* **TASK GOAL**:
Pull every line containing "range" from the listing.

* **MATERIAL TO PROCESS**:
##############################

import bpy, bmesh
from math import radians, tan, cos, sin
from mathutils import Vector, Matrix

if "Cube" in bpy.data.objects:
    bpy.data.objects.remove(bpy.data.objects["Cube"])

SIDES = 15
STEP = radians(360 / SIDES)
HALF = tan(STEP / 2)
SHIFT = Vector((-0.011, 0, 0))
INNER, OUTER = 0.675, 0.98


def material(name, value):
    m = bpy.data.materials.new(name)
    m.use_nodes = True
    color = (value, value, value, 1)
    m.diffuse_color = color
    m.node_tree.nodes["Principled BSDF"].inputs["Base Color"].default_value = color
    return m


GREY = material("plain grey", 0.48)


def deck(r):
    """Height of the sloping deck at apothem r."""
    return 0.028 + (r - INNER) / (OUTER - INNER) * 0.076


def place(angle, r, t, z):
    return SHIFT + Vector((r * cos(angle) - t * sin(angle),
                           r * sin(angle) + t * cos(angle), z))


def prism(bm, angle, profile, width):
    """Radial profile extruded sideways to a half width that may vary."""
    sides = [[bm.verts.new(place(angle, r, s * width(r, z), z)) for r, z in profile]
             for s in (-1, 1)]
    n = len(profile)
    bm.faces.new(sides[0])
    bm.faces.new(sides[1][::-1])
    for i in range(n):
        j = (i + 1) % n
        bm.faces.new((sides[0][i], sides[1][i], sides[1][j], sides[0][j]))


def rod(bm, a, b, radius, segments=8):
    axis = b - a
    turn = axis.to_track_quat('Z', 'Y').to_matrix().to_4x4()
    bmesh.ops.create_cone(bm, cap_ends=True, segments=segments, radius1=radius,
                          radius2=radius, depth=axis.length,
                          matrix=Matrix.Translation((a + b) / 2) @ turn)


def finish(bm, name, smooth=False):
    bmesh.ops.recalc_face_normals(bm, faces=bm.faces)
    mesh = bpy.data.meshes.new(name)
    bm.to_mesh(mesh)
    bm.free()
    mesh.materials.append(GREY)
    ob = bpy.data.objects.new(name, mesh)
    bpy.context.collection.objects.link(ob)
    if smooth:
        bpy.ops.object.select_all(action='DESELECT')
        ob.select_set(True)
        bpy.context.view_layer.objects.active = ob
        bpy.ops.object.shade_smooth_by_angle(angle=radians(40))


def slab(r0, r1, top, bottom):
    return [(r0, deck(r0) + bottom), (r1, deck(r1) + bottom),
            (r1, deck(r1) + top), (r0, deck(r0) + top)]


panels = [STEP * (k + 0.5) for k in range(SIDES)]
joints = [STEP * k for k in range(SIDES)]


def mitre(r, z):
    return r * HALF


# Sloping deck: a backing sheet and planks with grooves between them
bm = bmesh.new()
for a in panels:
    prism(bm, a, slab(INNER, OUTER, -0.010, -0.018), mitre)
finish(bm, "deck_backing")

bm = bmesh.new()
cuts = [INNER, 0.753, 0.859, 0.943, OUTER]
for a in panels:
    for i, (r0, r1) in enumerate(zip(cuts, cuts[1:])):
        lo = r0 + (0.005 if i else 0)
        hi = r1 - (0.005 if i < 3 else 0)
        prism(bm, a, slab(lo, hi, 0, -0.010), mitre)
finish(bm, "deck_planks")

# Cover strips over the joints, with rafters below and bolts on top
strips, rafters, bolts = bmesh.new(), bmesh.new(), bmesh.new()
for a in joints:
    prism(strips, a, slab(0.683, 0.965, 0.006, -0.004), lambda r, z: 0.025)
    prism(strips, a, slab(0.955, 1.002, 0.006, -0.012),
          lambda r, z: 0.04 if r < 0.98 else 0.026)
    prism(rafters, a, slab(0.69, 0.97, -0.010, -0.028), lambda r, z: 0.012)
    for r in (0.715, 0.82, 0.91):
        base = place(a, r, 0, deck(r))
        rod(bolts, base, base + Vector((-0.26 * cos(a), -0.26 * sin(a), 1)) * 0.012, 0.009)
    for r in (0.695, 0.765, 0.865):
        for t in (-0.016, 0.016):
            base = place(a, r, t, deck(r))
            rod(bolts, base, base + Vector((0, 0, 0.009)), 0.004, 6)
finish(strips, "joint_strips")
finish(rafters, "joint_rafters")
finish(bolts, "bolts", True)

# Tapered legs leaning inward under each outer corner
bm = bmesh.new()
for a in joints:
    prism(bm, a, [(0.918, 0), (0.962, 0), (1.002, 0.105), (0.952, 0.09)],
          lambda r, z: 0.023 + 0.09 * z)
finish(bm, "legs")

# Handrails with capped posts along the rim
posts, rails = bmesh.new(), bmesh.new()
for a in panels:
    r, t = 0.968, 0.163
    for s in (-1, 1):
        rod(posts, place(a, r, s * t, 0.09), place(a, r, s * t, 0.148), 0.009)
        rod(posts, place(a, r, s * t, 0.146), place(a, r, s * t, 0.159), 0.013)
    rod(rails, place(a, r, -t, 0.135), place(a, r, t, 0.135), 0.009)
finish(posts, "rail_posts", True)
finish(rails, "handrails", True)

##############################

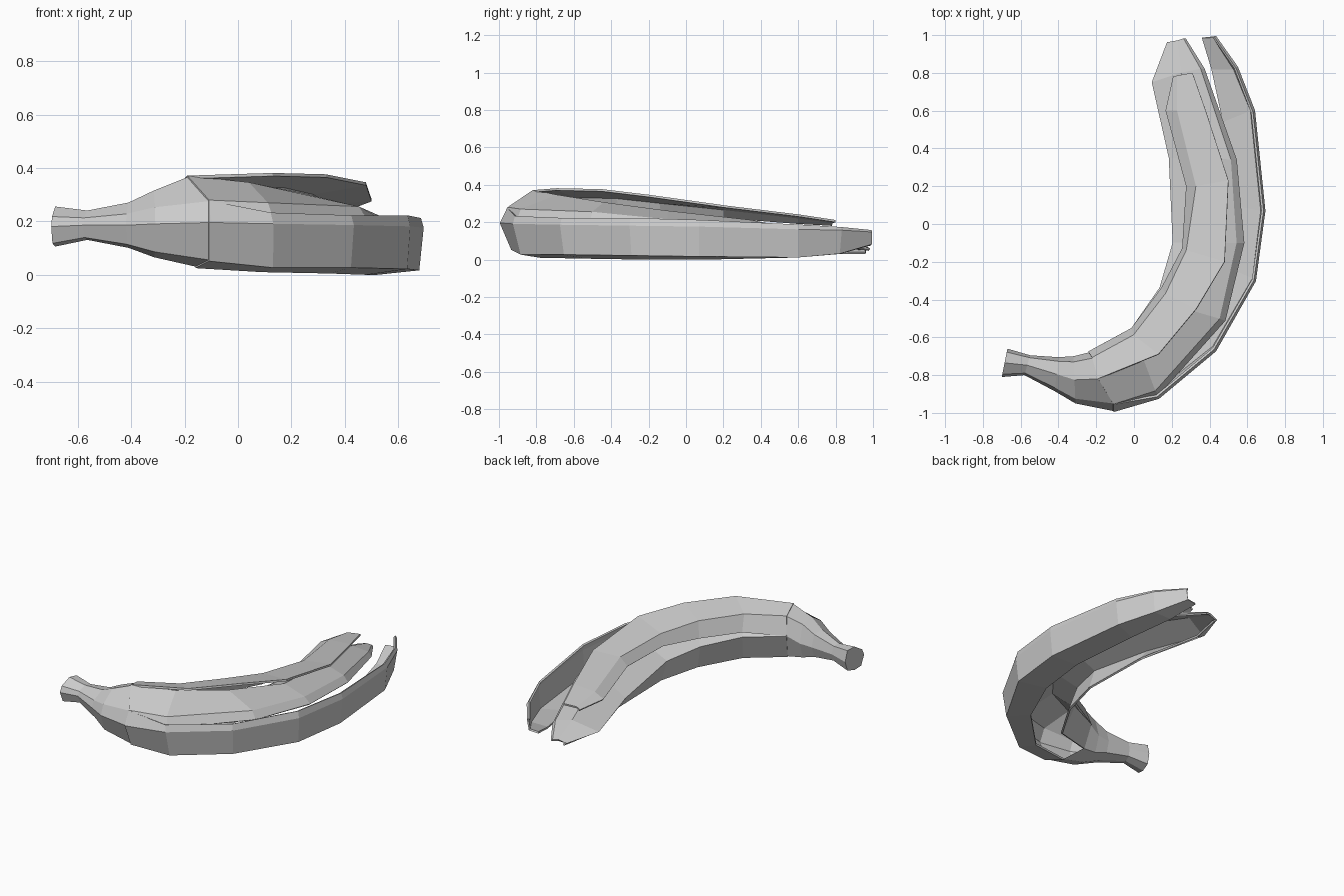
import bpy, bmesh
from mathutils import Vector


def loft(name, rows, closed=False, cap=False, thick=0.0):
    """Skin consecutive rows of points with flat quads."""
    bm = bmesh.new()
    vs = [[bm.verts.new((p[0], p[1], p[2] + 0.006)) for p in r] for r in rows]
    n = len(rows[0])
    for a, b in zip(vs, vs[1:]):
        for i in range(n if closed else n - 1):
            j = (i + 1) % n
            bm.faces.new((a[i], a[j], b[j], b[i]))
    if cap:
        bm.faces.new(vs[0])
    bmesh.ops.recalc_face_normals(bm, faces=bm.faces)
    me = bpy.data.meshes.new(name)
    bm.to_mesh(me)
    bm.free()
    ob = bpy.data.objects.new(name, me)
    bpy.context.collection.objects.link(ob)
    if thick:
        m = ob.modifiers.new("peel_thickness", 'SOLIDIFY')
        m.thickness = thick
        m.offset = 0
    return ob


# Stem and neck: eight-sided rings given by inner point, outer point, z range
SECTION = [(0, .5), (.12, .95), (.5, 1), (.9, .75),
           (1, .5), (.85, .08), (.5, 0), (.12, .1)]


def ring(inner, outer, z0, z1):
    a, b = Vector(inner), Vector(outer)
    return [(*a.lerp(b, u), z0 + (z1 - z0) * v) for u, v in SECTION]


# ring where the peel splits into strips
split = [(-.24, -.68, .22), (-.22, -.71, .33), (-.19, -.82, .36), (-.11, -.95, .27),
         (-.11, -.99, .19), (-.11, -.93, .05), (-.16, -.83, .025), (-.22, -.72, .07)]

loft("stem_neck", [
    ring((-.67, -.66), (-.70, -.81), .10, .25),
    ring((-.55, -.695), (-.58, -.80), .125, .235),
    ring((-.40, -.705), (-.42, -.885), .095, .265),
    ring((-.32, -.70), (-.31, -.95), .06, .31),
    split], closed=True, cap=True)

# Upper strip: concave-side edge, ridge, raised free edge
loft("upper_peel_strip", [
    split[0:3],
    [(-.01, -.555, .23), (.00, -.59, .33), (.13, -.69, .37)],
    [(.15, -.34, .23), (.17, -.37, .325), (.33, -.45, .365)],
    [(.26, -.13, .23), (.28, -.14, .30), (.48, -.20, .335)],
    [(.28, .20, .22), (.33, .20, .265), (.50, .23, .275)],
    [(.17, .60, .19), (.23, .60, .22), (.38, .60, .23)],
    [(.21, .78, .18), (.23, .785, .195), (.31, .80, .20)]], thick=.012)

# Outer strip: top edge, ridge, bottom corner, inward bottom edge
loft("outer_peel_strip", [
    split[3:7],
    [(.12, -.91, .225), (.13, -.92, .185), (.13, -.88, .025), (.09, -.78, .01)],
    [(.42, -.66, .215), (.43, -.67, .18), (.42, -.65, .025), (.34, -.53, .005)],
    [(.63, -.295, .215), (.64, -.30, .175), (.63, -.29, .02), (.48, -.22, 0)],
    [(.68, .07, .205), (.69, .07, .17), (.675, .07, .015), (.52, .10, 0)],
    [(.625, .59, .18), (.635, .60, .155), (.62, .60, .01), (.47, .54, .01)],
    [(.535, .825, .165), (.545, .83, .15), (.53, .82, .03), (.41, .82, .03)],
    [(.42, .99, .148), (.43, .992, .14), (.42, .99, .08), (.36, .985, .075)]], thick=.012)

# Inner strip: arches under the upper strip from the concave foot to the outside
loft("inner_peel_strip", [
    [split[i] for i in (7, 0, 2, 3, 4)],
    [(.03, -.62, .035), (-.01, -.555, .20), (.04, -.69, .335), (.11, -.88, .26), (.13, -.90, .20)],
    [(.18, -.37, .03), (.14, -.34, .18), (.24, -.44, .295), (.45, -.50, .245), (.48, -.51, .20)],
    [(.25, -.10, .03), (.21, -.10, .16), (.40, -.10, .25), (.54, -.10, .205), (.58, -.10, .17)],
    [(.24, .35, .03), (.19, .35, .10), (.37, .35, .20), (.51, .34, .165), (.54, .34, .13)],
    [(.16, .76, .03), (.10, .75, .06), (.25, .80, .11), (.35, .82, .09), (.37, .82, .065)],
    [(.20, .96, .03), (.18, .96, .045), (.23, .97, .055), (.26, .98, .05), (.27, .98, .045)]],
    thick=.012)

##############################

* **SOLUTION TO THIS EXERCISE**:
    for i in range(n):
panels = [STEP * (k + 0.5) for k in range(SIDES)]
joints = [STEP * k for k in range(SIDES)]
        for i in range(n if closed else n - 1):
# Stem and neck: eight-sided rings given by inner point, outer point, z range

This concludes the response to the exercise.